S&P Composite Round Trip
The S&P Composite index is now back where it was in mid-1997. In real inflation-adjusted terms, it is back where it was in the winter of 1997, two months after Alan Greenspan wondered how we would know if the stock market had become the victim of irrational exuberance. That means that if you had invested in a diversified portfolio of stocks that matched the S&P Composite on the day of Alan Greenspan's speech, held it, reinvested the dividends, and tracked changes in the index since, you would have made about 3.5% per year in real returns over the past five and a half years. By contrast, you would have gotten 4.2% per year over and above inflation--a higher return with practically no risk at all--had you simply invested your money in 10-year Treasury bonds with 5 1/2 years until their maturity.
The 5 1/2 years since Greenspan made his "irrational exuberance" speech have thus been one of those relatively rare periods during which in aggregate and on average government bonds have outperformed stocks.
Posted by DeLong at July 15, 2002 04:44 PM
I think a lot of work here is being done by "if you had tracked changes in the index", since this effectively means "if you had doubled up on MSFT and CSCO at the top". And Nortel, thinking about it, because that was in the index until last week. Do we know what the CRSP Equally-Weighted portfolio has done? Survivorship bias is a tricky thing.

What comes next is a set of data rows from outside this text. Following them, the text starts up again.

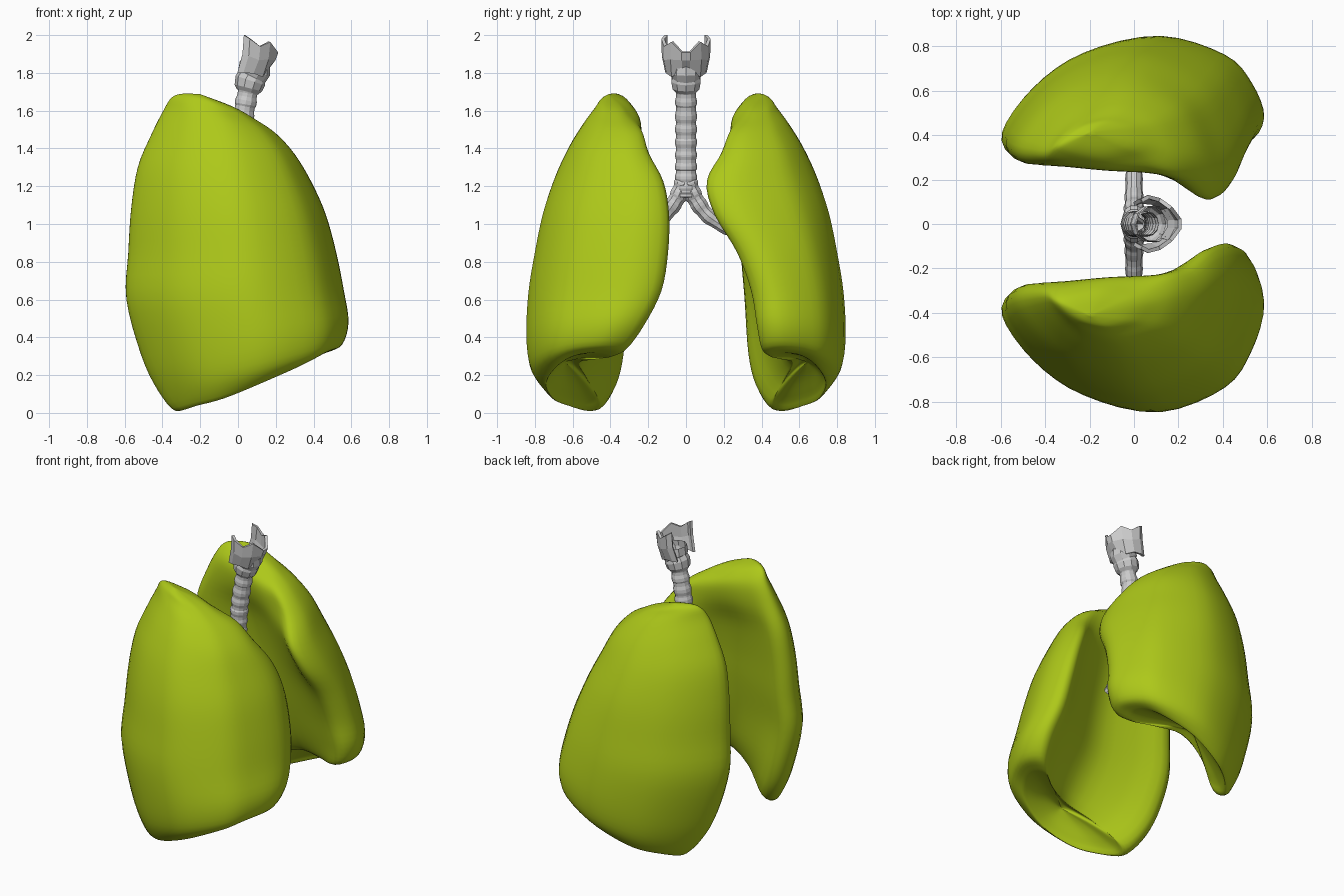
import bpy, math
from mathutils import Vector

if "Cube" in bpy.data.objects:
    bpy.data.objects.remove(bpy.data.objects["Cube"])

green = bpy.data.materials.new("lung_green")
green.diffuse_color = (0.42, 0.58, 0.01, 1)
green.use_nodes = True
green.node_tree.nodes["Principled BSDF"].inputs["Base Color"].default_value = green.diffuse_color


def make(name, verts, faces, mat=None):
    me = bpy.data.meshes.new(name)
    me.from_pydata(verts, [], faces)
    ob = bpy.data.objects.new(name, me)
    bpy.context.collection.objects.link(ob)
    if mat:
        me.materials.append(mat)
    bpy.context.view_layer.objects.active = ob
    bpy.ops.object.select_all(action='DESELECT')
    ob.select_set(True)
    bpy.ops.object.mode_set(mode='EDIT')
    bpy.ops.mesh.select_all(action='SELECT')
    bpy.ops.mesh.remove_doubles(threshold=0.0005)
    bpy.ops.mesh.normals_make_consistent(inside=False)
    bpy.ops.object.mode_set(mode='OBJECT')
    return ob


def grid_faces(rows, cols, wrap=True):
    return [(r * cols + c, r * cols + (c + 1) % cols,
             (r + 1) * cols + (c + 1) % cols, (r + 1) * cols + c)
            for r in range(rows - 1) for c in range(cols if wrap else cols - 1)]


def spline(pts, n, closed):
    """Catmull-Rom curve through the points."""
    m, out = len(pts), []
    get = (lambda i: pts[i % m]) if closed else (lambda i: pts[max(0, min(m - 1, i))])
    for i in range(m if closed else m - 1):
        a, b, c, d = (get(i + k) for k in (-1, 0, 1, 2))
        for s in range(n):
            t = s / n
            out.append(0.5 * (2 * b + (c - a) * t + (2 * a - 5 * b + 4 * c - d) * t * t
                              + (3 * b - a - 3 * c + d) * t ** 3))
    if not closed:
        out.append(pts[-1])
    return out


# Lung sections: z back, z front, x back, x front, y outer, y back, y middle
SECTIONS = [
    (.01, .325, -.33, .47, .75, .44, .56),
    (.12, .36, -.425, .55, .82, .37, .52),
    (.30, .48, -.51, .585, .845, .33, .47),
    (.60, .65, -.59, .56, .835, .31, .42),
    (.85, .85, -.58, .52, .80, .29, .38),
    (1.08, 1.05, -.565, .465, .755, .28, .35),
    (1.30, 1.22, -.53, .39, .69, .27, .31),
    (1.47, 1.37, -.46, .30, .615, .27, .25),
    (1.60, 1.48, -.395, .20, .54, .28, .24),
    (1.67, 1.555, -.35, .09, .485, .32, .28),
]
# Front inner edge of each section; the left lung has the heart notch
FRONT_FULL = (.38, .31, .22, .13, .095, .09, .12, .20, .24, .31)
FRONT_NOTCH = (.44, .40, .375, .345, .27, .15, .11, .19, .24, .31)
# The inner wall lifts into the hollow base, the outer rim sags
LIFT = (1, .7, .3, 0, 0, 0, 0, 0, 0, 0)


def lung(name, side, front):
    rings = []
    for (zb, zf, xb, xf, yo, yb, ym), yf, k in zip(SECTIONS, front, LIFT):
        h, g = yo - yb, yo - yf
        plan = [(.06, yb, .02), (0, yb + .2 * h, 0), (.12, yb + .58 * h, -.01),
                (.31, yb + .87 * h, -.03), (.58, yo, -.03), (.84, yf + .82 * g, -.02),
                (.95, yf + .55 * g, 0), (1, yf + .22 * g, 0), (.93, yf, 0),
                (.75, .55 * ym + .45 * yf, .04), (.5, ym, .10), (.25, .6 * ym + .4 * yb, .09)]
        rings.append(spline([Vector((xb + u * (xf - xb), side * y, zb + u * (zf - zb) + k * dz))
                             for u, y, dz in plan], 4, True))
    # hollow underside and rounded apex
    base = Vector((.06, side * .64, .27))
    apex = Vector((-.2, side * .41, 1.675))

    def toward(ring, p, f, dz):
        return [v.lerp(p, f) + Vector((0, 0, dz)) for v in ring]
    rings = ([[base] * 48, toward(rings[0], base, .6, .01), toward(rings[0], base, .2, 0)] + rings
             + [toward(rings[-1], apex, .4, .018), [apex + Vector((0, 0, .012))] * 48])
    cols = [spline([r[c] for r in rings], 4, False) for c in range(48)]
    n = len(cols[0])
    ob = make(name, [cols[c][r] for r in range(n) for c in range(48)], grid_faces(n, 48), green)
    bpy.ops.object.shade_smooth_by_angle(angle=math.radians(60))
    return ob


lung("right_lung", -1, FRONT_FULL)
lung("left_lung", 1, FRONT_NOTCH)


def tube(name, stations, sides=12):
    """Faceted tube through (x, y, z, radius) stations."""
    pts = [Vector(s[:3]) for s in stations]
    verts = []
    for i, s in enumerate(stations):
        d = (pts[min(i + 1, len(pts) - 1)] - pts[max(i - 1, 0)]).normalized()
        u = Vector((1, 0, 0))
        u = (u - d * u.dot(d)).normalized()
        v = d.cross(u)
        for k in range(sides):
            a = 2 * math.pi * k / sides
            verts.append(pts[i] + s[3] * (u * math.cos(a) + v * math.sin(a)))
    return make(name, verts, grid_faces(len(stations), sides))


def ribbed(path, count, r0, r1):
    """Stations along a path with raised cartilage rings."""
    curve = spline([Vector(p) for p in path], 24, False)
    out = []
    for i in range(count * 4 + 1):
        t = i / (count * 4)
        r = r0 + (r1 - r0) * t
        p = curve[round(t * (len(curve) - 1))]
        out.append((*p, r * (1 if i % 4 in (1, 2) else .91)))
    return out


# Windpipe and its two branches
tube("windpipe", ribbed([(0, 0, 1.14), (0, 0, 1.3), (.02, 0, 1.52), (.06, 0, 1.74)], 10, .06, .057))
for side, name in ((-1, "right_bronchus"), (1, "left_bronchus")):
    tube(name, ribbed([(0, side * .01, 1.22), (0, side * .045, 1.14), (0, side * .12, 1.04),
                       (0, side * .25, .96)], 5, .056, .037), 10)

# Voice box: lower ring, then the shield with upper horns
tube("voice_box_ring", [(.05, 0, 1.70, .058), (.055, 0, 1.72, .075), (.065, 0, 1.76, .082),
                        (.075, 0, 1.78, .076), (.085, 0, 1.80, .085), (.09, 0, 1.86, .08)], 10)

# Shield profile: x top, y, z top, x bottom, y bottom, z bottom
half = [(.035, .105, 2.0, .0, .09, 1.80), (.065, .122, 1.98, .03, .1, 1.80),
        (.115, .108, 1.94, .08, .095, 1.80), (.165, .072, 1.965, .125, .07, 1.78),
        (.205, .02, 1.91, .155, .018, 1.83)]
full = half + [(a, -b, c, d, -e, f) for a, b, c, d, e, f in reversed(half)]
top = [Vector(p[:3]) for p in full]
low = [Vector(p[3:]) for p in full]
mid = [a.lerp(b, .5) + Vector((.01, a.y * .08, 0)) for a, b in zip(low, top)]
shield = make("voice_box_shield", low + mid + top, grid_faces(3, len(full), False))
sol = shield.modifiers.new("thickness", 'SOLIDIFY')
sol.thickness = .018
sol.offset = 0
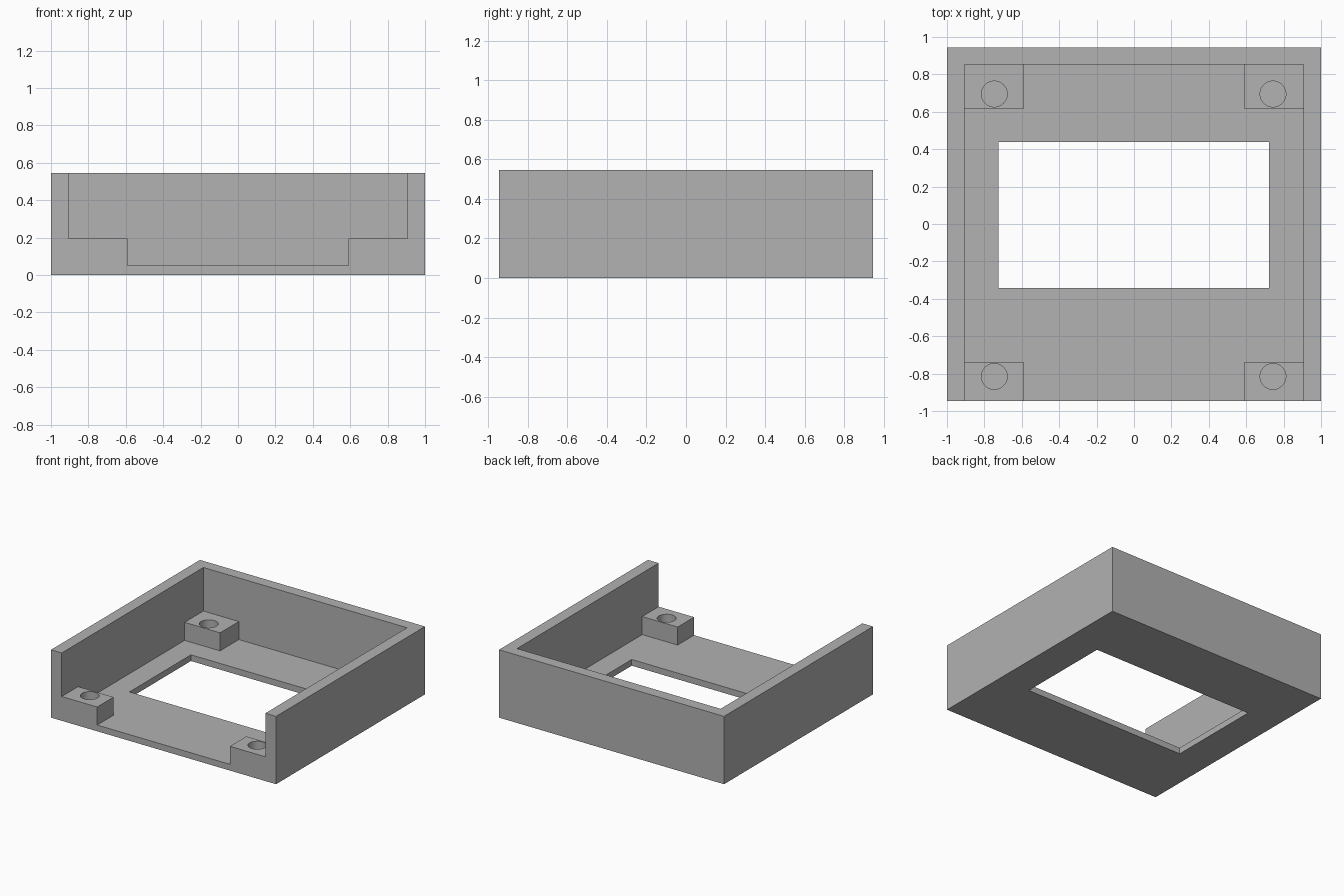
import bpy
import bmesh
from mathutils import Matrix

if "Cube" in bpy.data.objects:
    bpy.data.objects.remove(bpy.data.objects["Cube"], do_unlink=True)

HEIGHT, FLOOR, POST_TOP = 0.545, 0.05, 0.195
DEPTH, WALL_X, WALL_Y = 0.945, 0.905, 0.853
OVER = 1.2  # how far open cuts run past the body

grey = bpy.data.materials.new("plain grey")
grey.use_nodes = True
grey.diffuse_color = (0.445, 0.445, 0.445, 1)
grey.node_tree.nodes["Principled BSDF"].inputs["Base Color"].default_value = grey.diffuse_color


def finish(name, bm):
    mesh = bpy.data.meshes.new(name)
    bm.to_mesh(mesh)
    bm.free()
    mesh.materials.append(grey)
    obj = bpy.data.objects.new(name, mesh)
    bpy.context.collection.objects.link(obj)
    return obj


def box(name, x0, x1, y0, y1, z0, z1):
    bm = bmesh.new()
    place = Matrix.Translation(((x0 + x1) / 2, (y0 + y1) / 2, (z0 + z1) / 2))
    size = Matrix.Diagonal((x1 - x0, y1 - y0, z1 - z0, 1))
    bmesh.ops.create_cube(bm, size=1, matrix=place @ size)
    return finish(name, bm)


def cylinder(name, x, y, radius, z0, z1):
    bm = bmesh.new()
    bmesh.ops.create_cone(bm, cap_ends=True, segments=48, radius1=radius, radius2=radius,
                          depth=z1 - z0, matrix=Matrix.Translation((x, y, (z0 + z1) / 2)))
    return finish(name, bm)


def cut(body, cutter):
    cutter.hide_render = True
    mod = body.modifiers.new("cut", "BOOLEAN")
    mod.operation, mod.solver, mod.object = "DIFFERENCE", "EXACT", cutter
    bpy.context.view_layer.objects.active = body
    bpy.ops.object.modifier_apply(modifier=mod.name)
    bpy.data.objects.remove(cutter, do_unlink=True)


# Solid block that becomes the open-fronted tray
tray = box("tray", -1, 1, -DEPTH, DEPTH, 0, HEIGHT)

# Upper cavity, then two crossing lower cavities that leave the corner posts
cut(tray, box("upper_cavity", -WALL_X, WALL_X, -OVER, WALL_Y, POST_TOP, OVER))
cut(tray, box("long_cavity", -0.59, 0.59, -OVER, WALL_Y, FLOOR, OVER))
cut(tray, box("cross_cavity", -WALL_X, WALL_X, -0.737, 0.615, FLOOR, OVER))

# Window through the floor
cut(tray, box("floor_window", -0.725, 0.722, -0.342, 0.438, -OVER, OVER))

# Screw holes in the corner posts
for x in (-0.747, 0.743):
    for y in (-0.815, 0.695):
        cut(tray, cylinder("screw_hole", x, y, 0.069, FLOOR, OVER))

# Smooth hole walls with sharp edges elsewhere
bpy.ops.object.select_all(action="DESELECT")
tray.select_set(True)
bpy.context.view_layer.objects.active = tray
bpy.ops.object.shade_smooth_by_angle()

You're right. Survivorship bias is a very tricky thing. Let me see if someone has spun the CRSP tape already...
I was confused by the term "winter 1997." If you want to be exact, Greenspan made his speech on December 5, 1996.
I personally pulled a lot of money out of the market just before his speech, because I didn't like the high P/E ratios. I'm starting to put money back into the market now, in part because the relationship between P/E and the real interest rate is looking more attractive and in part because an economist named Brad DeLong has convinced me that productivity is going to grow rapidly.
At Barra.Com pe ratios for the s&p and value, growth, midcap, and small cap indexes can be easily tracked fro january 1977 - the indexes can be tracked including companies with losses and excluding such companies - however i read the number pe ratios seem remarkably high - i do not understand - go to barra and find index page and "fundamentals"
There is no survival bias in the S&P500. The published return is realizable and index funds are able to track it quite closely. A picture of index fund NAV would look undistinguishable to the naked eye to your picture of the S&P.
It is true that the S&P is not truly a passive index in the sense that the Standard & Poor's committee is always tinkering with the composition of the index. I wish they didn't. However, this does not affect the return very much. For example the Wilshire 5000 is down 42% from its high, the S&P 500 is down 41%. No big deal.
I haven't looked at the CRSP value weighted, but again the results are likely to be similar. (The CRSP Equal weighted is a different beast and I would not use that to manage money).